Apple’s patent then covers three distinct systems, a face detection decision application, a face recognition application, and an input/output control application. Separately, these pieces are useless, but together, they can recognize whether a user is authorized to operate a given device and then act accordingly, either activating functions on the phone or tablet, or disabling them.
The patent sounds complicated but may actually be significantly useful in practice, considering a user’s face can easily be detected in a defined area. The technology allows the detection application to scan a defined area in which a user is expected to appear.
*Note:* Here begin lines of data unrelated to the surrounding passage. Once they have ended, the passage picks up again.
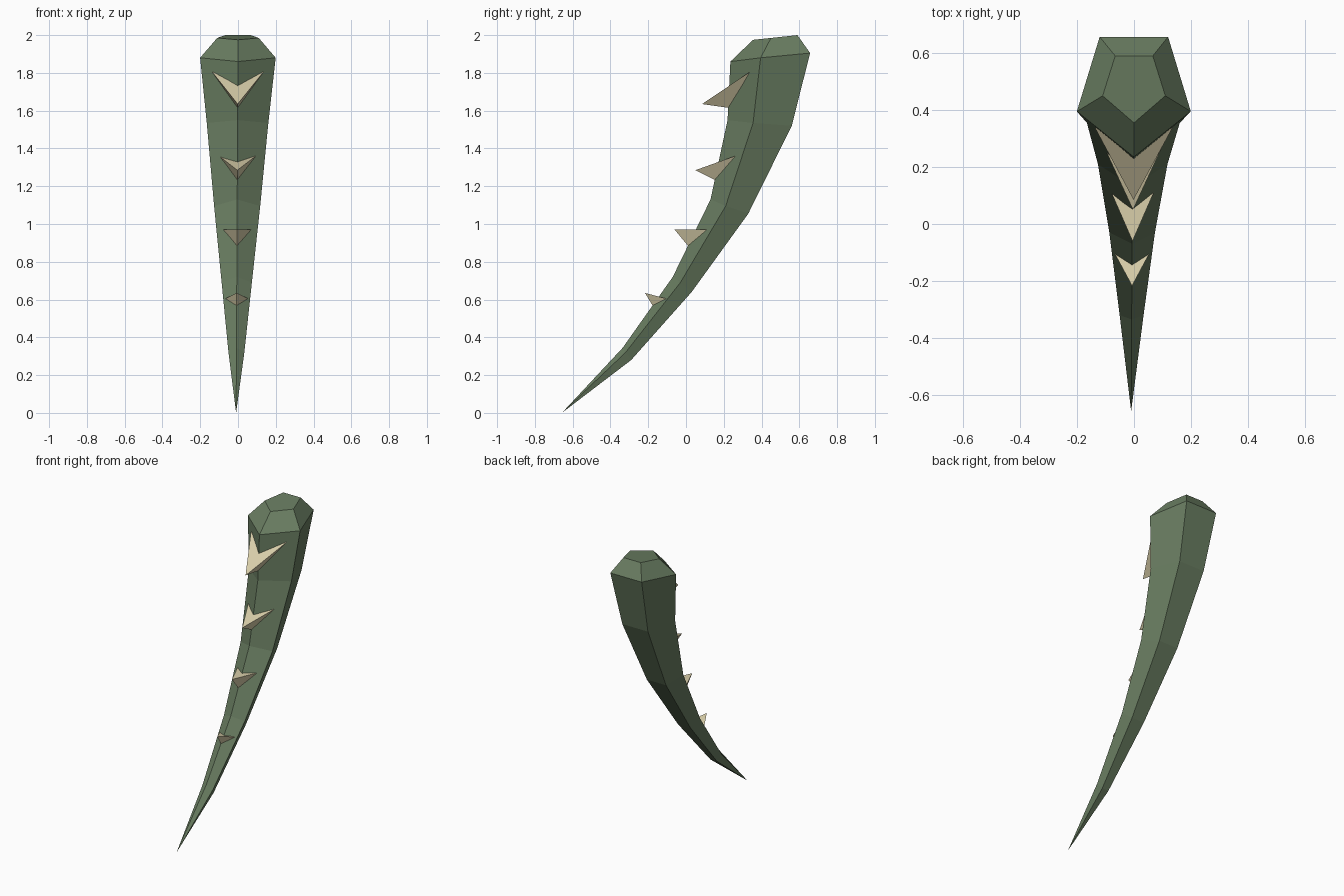
import bpy
from mathutils import Vector

cube = bpy.data.objects.get("Cube")
if cube:
    bpy.data.objects.remove(cube, do_unlink=True)


def make_material(name, color):
    mat = bpy.data.materials.new(name)
    mat.use_nodes = True
    mat.diffuse_color = color
    mat.node_tree.nodes["Principled BSDF"].inputs["Base Color"].default_value = color
    return mat


def make_object(name, verts, faces, mat):
    # The whole form leans very slightly sideways toward its tip
    verts = [(x - 0.01 * (1 - z / 2), y, z) for x, y, z in verts]
    mesh = bpy.data.meshes.new(name)
    mesh.from_pydata(verts, [], faces)
    mesh.materials.append(mat)
    obj = bpy.data.objects.new(name, mesh)
    bpy.context.collection.objects.link(obj)
    return obj


green = make_material("moss green", (0.142, 0.205, 0.120, 1))
cream = make_material("pale cream", (0.69, 0.62, 0.40, 1))


def pentagon(width, front, side, back):
    """Five-sided ring: front ridge, two side edges, two back edges."""
    return [(0, *front), (width, *side), (0.6 * width, *back),
            (-0.6 * width, *back), (-width, *side)]


# Curved horn body: (half width, front, side, back), each point as (y, z)
rings = [
    (0.042, (-0.335, 0.345), (-0.32, 0.32), (-0.29, 0.28)),
    (0.08, (-0.07, 0.72), (-0.03, 0.69), (0.03, 0.64)),
    (0.122, (0.13, 1.13), (0.21, 1.095), (0.33, 1.055)),
    (0.163, (0.22, 1.55), (0.355, 1.535), (0.56, 1.52)),
    (0.20, (0.235, 1.86), (0.395, 1.88), (0.657, 1.905)),
    (0.11, (0.355, 1.975), (0.45, 1.985), (0.59, 2.0)),
]
verts = [(0, -0.657, 0.0)]
for ring in rings:
    verts += pentagon(*ring)
faces = []
for i in range(5):
    j = (i + 1) % 5
    faces.append((0, 1 + j, 1 + i))
    for k in range(len(rings) - 1):
        a, b = 1 + 5 * k, 6 + 5 * k
        faces.append((a + i, a + j, b + j, b + i))
last = 1 + 5 * (len(rings) - 1)
faces.append(tuple(range(last, last + 5)))
make_object("horn_body", verts, faces, green)

# Thorns along the front ridge: half width, then tip, wing and keel as (y, z)
thorns = [
    (0.132, (0.085, 1.635), (0.33, 1.80), (0.225, 1.615)),
    (0.097, (0.05, 1.285), (0.26, 1.36), (0.15, 1.235)),
    (0.072, (-0.06, 0.97), (0.105, 0.97), (0.01, 0.885)),
    (0.060, (-0.217, 0.635), (-0.105, 0.605), (-0.178, 0.57)),
]
for n, (width, tip, wing, keel) in enumerate(thorns, 1):
    point = Vector((0, *tip))
    base = [Vector((width, *wing)), Vector((-width, *wing)), Vector((0, *keel))]
    # Sink the base a little into the body
    base = [point + (p - point) * 1.03 for p in base]
    make_object(f"thorn_{n}", [point] + base,
                [(0, 1, 2), (0, 2, 3), (0, 3, 1), (1, 3, 2)], cream)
It then identifies a face by taking into consideration a number of matching techniques, including relationships of facial features and facial structures, and then determines whether a user is authorized to operate the device.
Apple Insider uses an example of an incoming call on an iPhone. If the phone determines that the person looking at the device’s screen is not an authorized user, the iPhone’s screen remains off, and only a ringtone is provided. On the other hand, if the person is an authorized user, the usual incoming call information is displayed.
The technology can apparently identify facial features like skin tone, shape, and skin texture, and it can recognize a face by comparing face feature vector data. Apple Insider explains that this information can be gathered from an image output by an on-board camera with stored vector data, and the vectors can range from face shapes to distance between facial features.
The patent goes on to describe the unique algorithm that uses face pattern recognition to “learn” a user’s face, but it is still unclear how Apple intends to use this new high-end technology. Microsoft (NASDAQ:MSFT) has already employed facial recognition with its new Xbox One, as has Sony (NYSE:SNE) with its Playstation 4, but smartphone makers have yet to to dip into the market and launch a device that promises the facial recognition guarantee. Apple may be vying to be first.